80_6-2013.pdf  

http://activeezine.com/pdf/80_6-2013.pdf

80_6-2013.pdf  
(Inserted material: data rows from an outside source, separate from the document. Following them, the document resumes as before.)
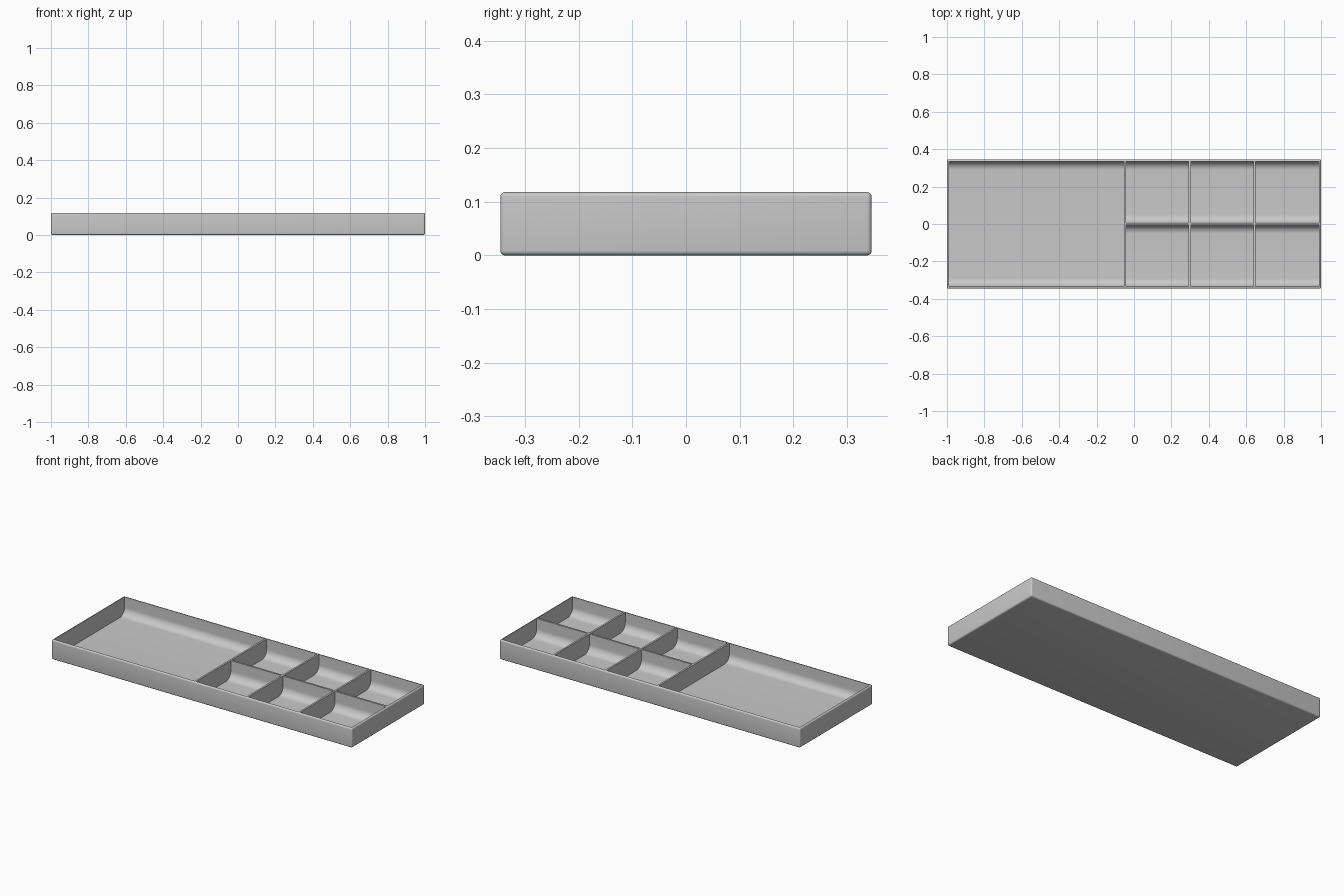
import bpy, bmesh, math
from mathutils import Vector

cube = bpy.data.objects.get("Cube")
if cube:
    bpy.data.objects.remove(cube, do_unlink=True)

W, D, H = 1.0, 0.346, 0.118      # half width, half depth, height
WALL, FLOOR = 0.011, 0.01
FILLET, EDGE = 0.046, 0.009
DIVIDERS = (-0.049, 0.298, 0.644)

grey = bpy.data.materials.new("warm_free_grey")
grey.name = "plain_grey"
grey.use_nodes = True
colour = (0.58, 0.58, 0.58, 1)
grey.diffuse_color = colour
grey.node_tree.nodes["Principled BSDF"].inputs["Base Color"].default_value = colour


def add_object(name, bm):
    bmesh.ops.recalc_face_normals(bm, faces=bm.faces)
    mesh = bpy.data.meshes.new(name)
    bm.to_mesh(mesh)
    bm.free()
    mesh.materials.append(grey)
    obj = bpy.data.objects.new(name, mesh)
    bpy.context.collection.objects.link(obj)
    return obj


def rounded_trough(bm, x0, x1, y0, y1):
    """Pocket volume along x, with both lower long edges rounded."""
    top = H + 0.05
    profile = [(y1, top), (y0, top)]
    for centre, start in ((y0 + FILLET, math.pi), (y1 - FILLET, 1.5 * math.pi)):
        for i in range(13):
            a = start + i / 12 * math.pi / 2
            profile.append((centre + FILLET * math.cos(a),
                            FLOOR + FILLET + FILLET * math.sin(a)))
    face = bm.faces.new([bm.verts.new((x0, y, z)) for y, z in profile])
    ext = bmesh.ops.extrude_face_region(bm, geom=[face])
    verts = [g for g in ext["geom"] if isinstance(g, bmesh.types.BMVert)]
    bmesh.ops.translate(bm, verts=verts, vec=Vector((x1 - x0, 0, 0)))


# Solid tray block with softened outer edges
bm = bmesh.new()
bmesh.ops.create_cube(bm, size=1)
for v in bm.verts:
    v.co = (v.co.x * 2 * W, v.co.y * 2 * D, (v.co.z + 0.5) * H)
bmesh.ops.bevel(bm, geom=bm.edges[:], offset=EDGE, segments=5, profile=0.5,
                affect='EDGES')
tray = add_object("divided_tray", bm)

# One wide pocket, then two rows of three small pockets
bm = bmesh.new()
half = WALL / 2
inner = D - WALL
rounded_trough(bm, -W + WALL, DIVIDERS[0] - half, -inner, inner)
ends = [d - half for d in DIVIDERS[1:]] + [W - WALL]
for left, right in zip(DIVIDERS, ends):
    rounded_trough(bm, left + half, right, -inner, -half)
    rounded_trough(bm, left + half, right, half, inner)
cutter = add_object("pocket_cutter", bm)
cutter.hide_render = True

# Carve the pockets
mod = tray.modifiers.new("pockets", 'BOOLEAN')
mod.operation = 'DIFFERENCE'
mod.solver = 'EXACT'
mod.object = cutter
bpy.ops.object.select_all(action='DESELECT')
tray.select_set(True)
bpy.context.view_layer.objects.active = tray
bpy.ops.object.modifier_apply(modifier=mod.name)
bpy.data.objects.remove(cutter, do_unlink=True)
bpy.ops.object.shade_smooth_by_angle(angle=math.radians(30))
http://activeezine.com/pdf/80_6-2013.pdf